'Love Hormone' Oxytocin May Help Some With Autism
Study found it boosted ability of certain patients to read facial expressions, nonverbal cues
In turn, treated patients were then presented with a psychological task in which they were instructed to determine whether or not a character in a movie they were shown was a friend or foe.

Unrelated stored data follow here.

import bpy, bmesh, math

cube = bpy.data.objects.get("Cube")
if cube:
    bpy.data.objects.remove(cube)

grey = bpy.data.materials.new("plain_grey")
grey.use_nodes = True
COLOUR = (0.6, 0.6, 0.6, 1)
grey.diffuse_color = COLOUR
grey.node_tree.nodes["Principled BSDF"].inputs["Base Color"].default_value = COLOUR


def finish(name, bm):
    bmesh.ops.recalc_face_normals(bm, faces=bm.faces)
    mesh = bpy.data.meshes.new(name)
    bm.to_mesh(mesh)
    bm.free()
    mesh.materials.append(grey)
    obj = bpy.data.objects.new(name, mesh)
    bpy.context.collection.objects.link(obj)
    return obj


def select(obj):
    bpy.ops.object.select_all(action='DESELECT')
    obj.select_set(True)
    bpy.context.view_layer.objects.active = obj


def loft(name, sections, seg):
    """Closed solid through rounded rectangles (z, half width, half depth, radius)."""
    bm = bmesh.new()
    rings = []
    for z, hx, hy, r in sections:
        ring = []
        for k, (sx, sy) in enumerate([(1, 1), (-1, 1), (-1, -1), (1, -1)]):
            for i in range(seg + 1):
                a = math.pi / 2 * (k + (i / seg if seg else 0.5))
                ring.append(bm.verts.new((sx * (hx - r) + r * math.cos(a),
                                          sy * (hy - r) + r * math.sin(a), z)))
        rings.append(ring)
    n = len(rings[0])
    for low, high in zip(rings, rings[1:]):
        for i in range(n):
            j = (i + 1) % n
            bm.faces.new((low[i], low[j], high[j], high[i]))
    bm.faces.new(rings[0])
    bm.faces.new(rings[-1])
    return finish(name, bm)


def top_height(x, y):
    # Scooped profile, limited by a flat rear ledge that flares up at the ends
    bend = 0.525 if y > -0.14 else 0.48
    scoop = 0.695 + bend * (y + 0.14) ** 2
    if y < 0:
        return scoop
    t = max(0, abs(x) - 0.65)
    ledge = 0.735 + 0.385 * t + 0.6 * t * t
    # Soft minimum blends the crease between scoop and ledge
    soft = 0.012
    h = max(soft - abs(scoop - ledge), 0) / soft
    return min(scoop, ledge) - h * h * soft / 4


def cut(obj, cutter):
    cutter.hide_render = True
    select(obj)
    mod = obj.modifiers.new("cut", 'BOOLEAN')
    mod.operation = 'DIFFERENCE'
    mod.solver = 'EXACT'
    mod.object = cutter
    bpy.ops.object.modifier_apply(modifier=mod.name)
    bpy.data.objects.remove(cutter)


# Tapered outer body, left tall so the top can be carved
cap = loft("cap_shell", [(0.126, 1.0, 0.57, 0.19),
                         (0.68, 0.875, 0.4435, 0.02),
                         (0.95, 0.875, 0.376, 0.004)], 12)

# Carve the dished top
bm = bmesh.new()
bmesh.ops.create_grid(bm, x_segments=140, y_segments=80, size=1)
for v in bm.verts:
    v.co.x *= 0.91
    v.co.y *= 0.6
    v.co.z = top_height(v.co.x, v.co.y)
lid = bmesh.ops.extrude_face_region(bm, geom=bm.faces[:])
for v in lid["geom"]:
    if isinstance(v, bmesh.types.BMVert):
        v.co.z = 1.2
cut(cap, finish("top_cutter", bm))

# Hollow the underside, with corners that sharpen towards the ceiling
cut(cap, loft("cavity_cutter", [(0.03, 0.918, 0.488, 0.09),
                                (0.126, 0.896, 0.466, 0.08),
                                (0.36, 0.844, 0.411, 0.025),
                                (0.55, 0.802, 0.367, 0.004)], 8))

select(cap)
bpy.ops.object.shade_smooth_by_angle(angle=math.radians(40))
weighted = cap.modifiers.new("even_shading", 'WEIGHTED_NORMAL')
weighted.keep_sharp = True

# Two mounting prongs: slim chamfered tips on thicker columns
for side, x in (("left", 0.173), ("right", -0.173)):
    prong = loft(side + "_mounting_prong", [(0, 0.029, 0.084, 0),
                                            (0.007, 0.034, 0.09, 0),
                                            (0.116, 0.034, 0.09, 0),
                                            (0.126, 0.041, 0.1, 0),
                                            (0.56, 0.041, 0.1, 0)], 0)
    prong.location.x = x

They were asked to make their decision after absorbing a mix of both verbal and nonverbal cues.
The result: the dose of oxytocin did, in fact, translate into an improved ability to interpret such cues accurately.

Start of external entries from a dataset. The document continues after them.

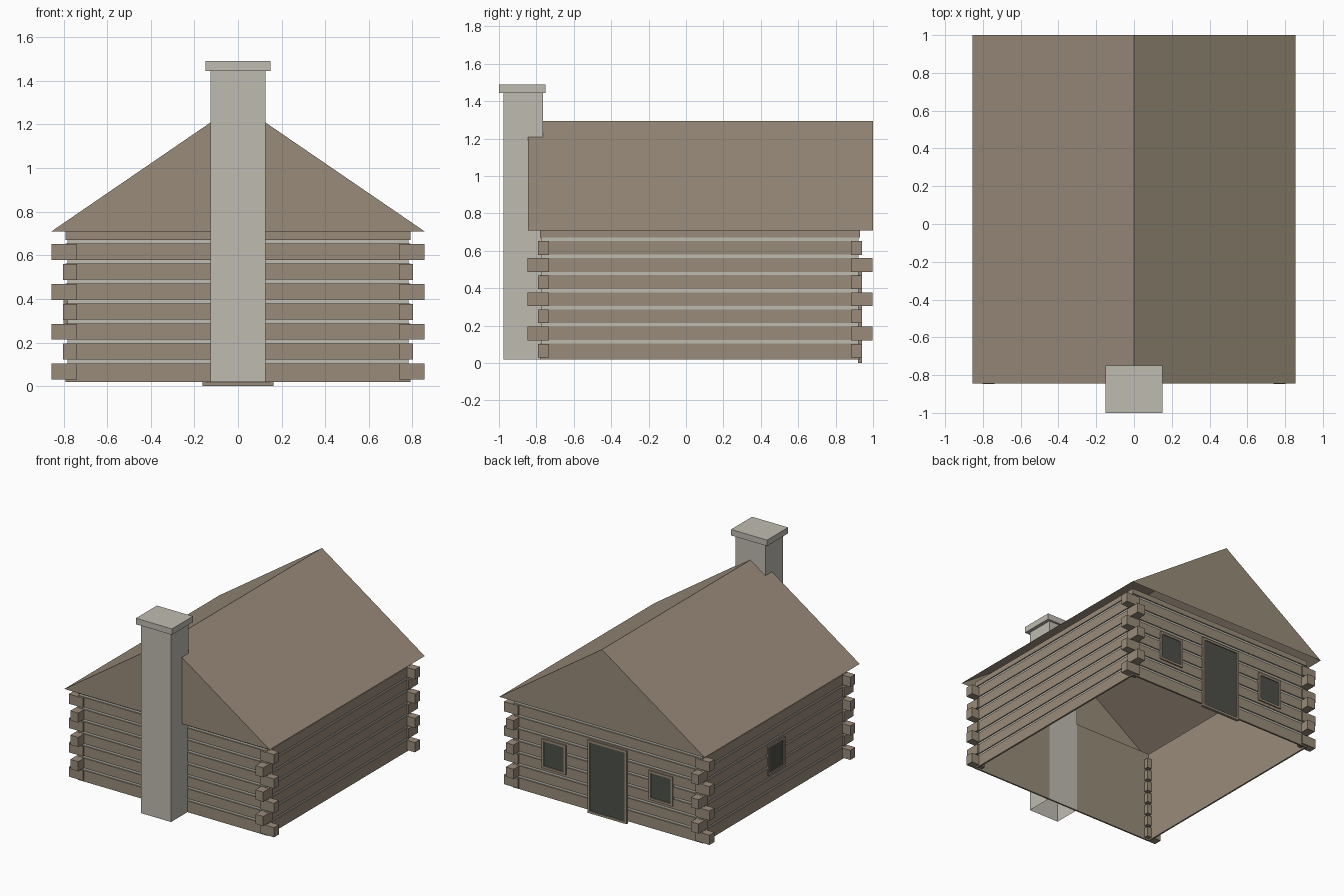
import bpy
import bmesh
from mathutils import Vector

cube = bpy.data.objects.get("Cube")
if cube:
    bpy.data.objects.remove(cube, do_unlink=True)


def material(name, rgb):
    m = bpy.data.materials.new(name)
    m.use_nodes = True
    m.diffuse_color = (*rgb, 1)
    m.node_tree.nodes["Principled BSDF"].inputs["Base Color"].default_value = (*rgb, 1)
    return m


wood = material("brown_wood", (0.32, 0.26, 0.195))
stone = material("pale_stone", (0.52, 0.50, 0.44))
dark = material("dark_opening", (0.075, 0.08, 0.065))


def finish(name, bm, mat):
    mesh = bpy.data.meshes.new(name)
    bm.to_mesh(mesh)
    bm.free()
    mesh.materials.append(mat)
    obj = bpy.data.objects.new(name, mesh)
    bpy.context.scene.collection.objects.link(obj)
    return obj


def box(name, lo, hi, mat, skip=()):
    """Box between two corners; faces pointing along a skipped direction are left open."""
    bm = bmesh.new()
    bmesh.ops.create_cube(bm, size=1)
    lo, hi = Vector(lo), Vector(hi)
    for v in bm.verts:
        v.co = (lo + hi) / 2 + v.co * (hi - lo)
    bm.normal_update()
    gone = [f for f in bm.faces if any(f.normal.dot(Vector(d)) > 0.9 for d in skip)]
    bmesh.ops.delete(bm, geom=gone, context="FACES")
    return finish(name, bm, mat)


UP, DOWN = (0, 0, 1), (0, 0, -1)
MID = 0.075                      # middle of the walls in depth
HALF_X, HALF_Y = 0.79, 0.855     # half size of the walls
BASE, EAVE = 0.02, 0.71


def ring(name, z0, z1, inset, mat, thickness=0):
    """Four walls around the house, open above and below."""
    x, y = HALF_X - inset, HALF_Y - inset
    obj = box(name, (-x, MID - y, z0), (x, MID + y, z1), mat, skip=(UP, DOWN))
    if thickness:
        mod = obj.modifiers.new("thickness", "SOLIDIFY")
        mod.thickness = thickness
        mod.offset = -1
        mod.use_even_offset = True
    return obj


# Walls: inner lining, pale chinking and courses of logs
ring("inner_lining", BASE, EAVE, 0.014, wood)
ring("chinking", BASE, EAVE, 0.008, stone)
PITCH, GAP, COURSES = 0.0915, 0.018, 7
bottom = BASE
for k in range(COURSES + 1):
    joint = 0.113 + PITCH * k
    top = joint - GAP / 2 if k < COURSES else EAVE
    ring(f"log_course_{k + 1}", bottom, top, 0, wood, 0.012)
    bottom = joint + GAP / 2

# Log ends, crossing alternately at the corners
for k in range(COURSES):
    z = 0.0665 + PITCH * k
    along_x = k % 2 == 0
    reach_x = 0.855 if along_x else 0.803
    reach_y = 0.867 if along_x else 0.922
    for sx in (-1, 1):
        for sy in (-1, 1):
            xs = sorted((sx * 0.738, sx * reach_x))
            ys = sorted((MID + sy * 0.808, MID + sy * reach_y))
            box("log_end", (xs[0], ys[0], z - 0.0365), (xs[1], ys[1], z + 0.0365), wood)

# Roof: two slopes and two gables, open underneath
bm = bmesh.new()
ends = []
for y in (-0.845, 1.0):
    ends.append([bm.verts.new(p) for p in ((-0.855, y, EAVE), (0.855, y, EAVE), (0, y, 1.295))])
front, back = ends
bm.faces.new(front)
bm.faces.new(back[::-1])
bm.faces.new((front[1], back[1], back[2], front[2]))
bm.faces.new((front[2], back[2], back[0], front[0]))
finish("roof", bm, wood)

# Chimney
box("chimney_shaft", (-0.125, -0.975, BASE), (0.125, -0.765, 1.445), stone, skip=(DOWN,))
box("chimney_cap", (-0.15, -1.0, 1.445), (0.15, -0.75, 1.49), stone)


def opening(name, centre, z0, z1, half, on_back):
    """Dark panel with a wooden frame, on the back wall or the -x wall."""
    def part(label, a, b, low, high, depth, mat):
        if on_back:
            wall = MID + HALF_Y
            box(label, (a, wall - 0.01, low), (b, wall + depth, high), mat)
        else:
            box(label, (-HALF_X - depth, a, low), (-HALF_X + 0.01, b, high), mat)

    bar = 0.017
    a, b = centre - half, centre + half
    part(name + "_panel", a + bar, b - bar, z0 + bar, z1 - bar, 0.003, dark)
    part(name + "_frame_left", a, a + bar, z0, z1, 0.01, wood)
    part(name + "_frame_right", b - bar, b, z0, z1, 0.01, wood)
    part(name + "_frame_top", a + bar, b - bar, z1 - bar, z1, 0.01, wood)
    part(name + "_frame_sill", a + bar, b - bar, z0, z0 + bar, 0.01, wood)


# Door and windows
opening("door", 0, 0, 0.55, 0.163, True)
for side in (-1, 1):
    opening("back_window", side * 0.445, 0.235, 0.455, 0.1, True)
opening("side_window", 0.06, 0.235, 0.455, 0.1, False)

Yamasue noted that although the impact of oxytocin treatment on brain activity can be seen relatively quickly (within 15 to 120 minutes), "researchers generally believe that effect of single-dose oxytocin is short-term."
Dr. Andrew Adesman, chief of developmental and behavioral pediatrics at the Cohen Children's Medical Center of New York in New Hyde Park, cautioned that "it will likely be several years before we have a clearer understanding of whether oxytocin is a safe and effective treatment."
Adesman said, "Recent studies have suggested that oxytocin can have a favorable effect on the social behaviors of individuals with autism spectrum disorder. [And] this new study suggests that the effects of oxytocin, from an experimental standpoint, may not be as narrow as previously believed," he acknowledged.
Andrea Roberts, a research associate in the department of social and behavioral sciences at the Harvard School of Public Health in Boston, pointed out that the research on this topic has produced mixed results.
"I think the prior studies show that there is potential for oxytocin to be slightly beneficial to people with [autism spectrum disorder]," she said, "but the evidence for long-term, meaningful levels of effectiveness is unfortunately not yet there."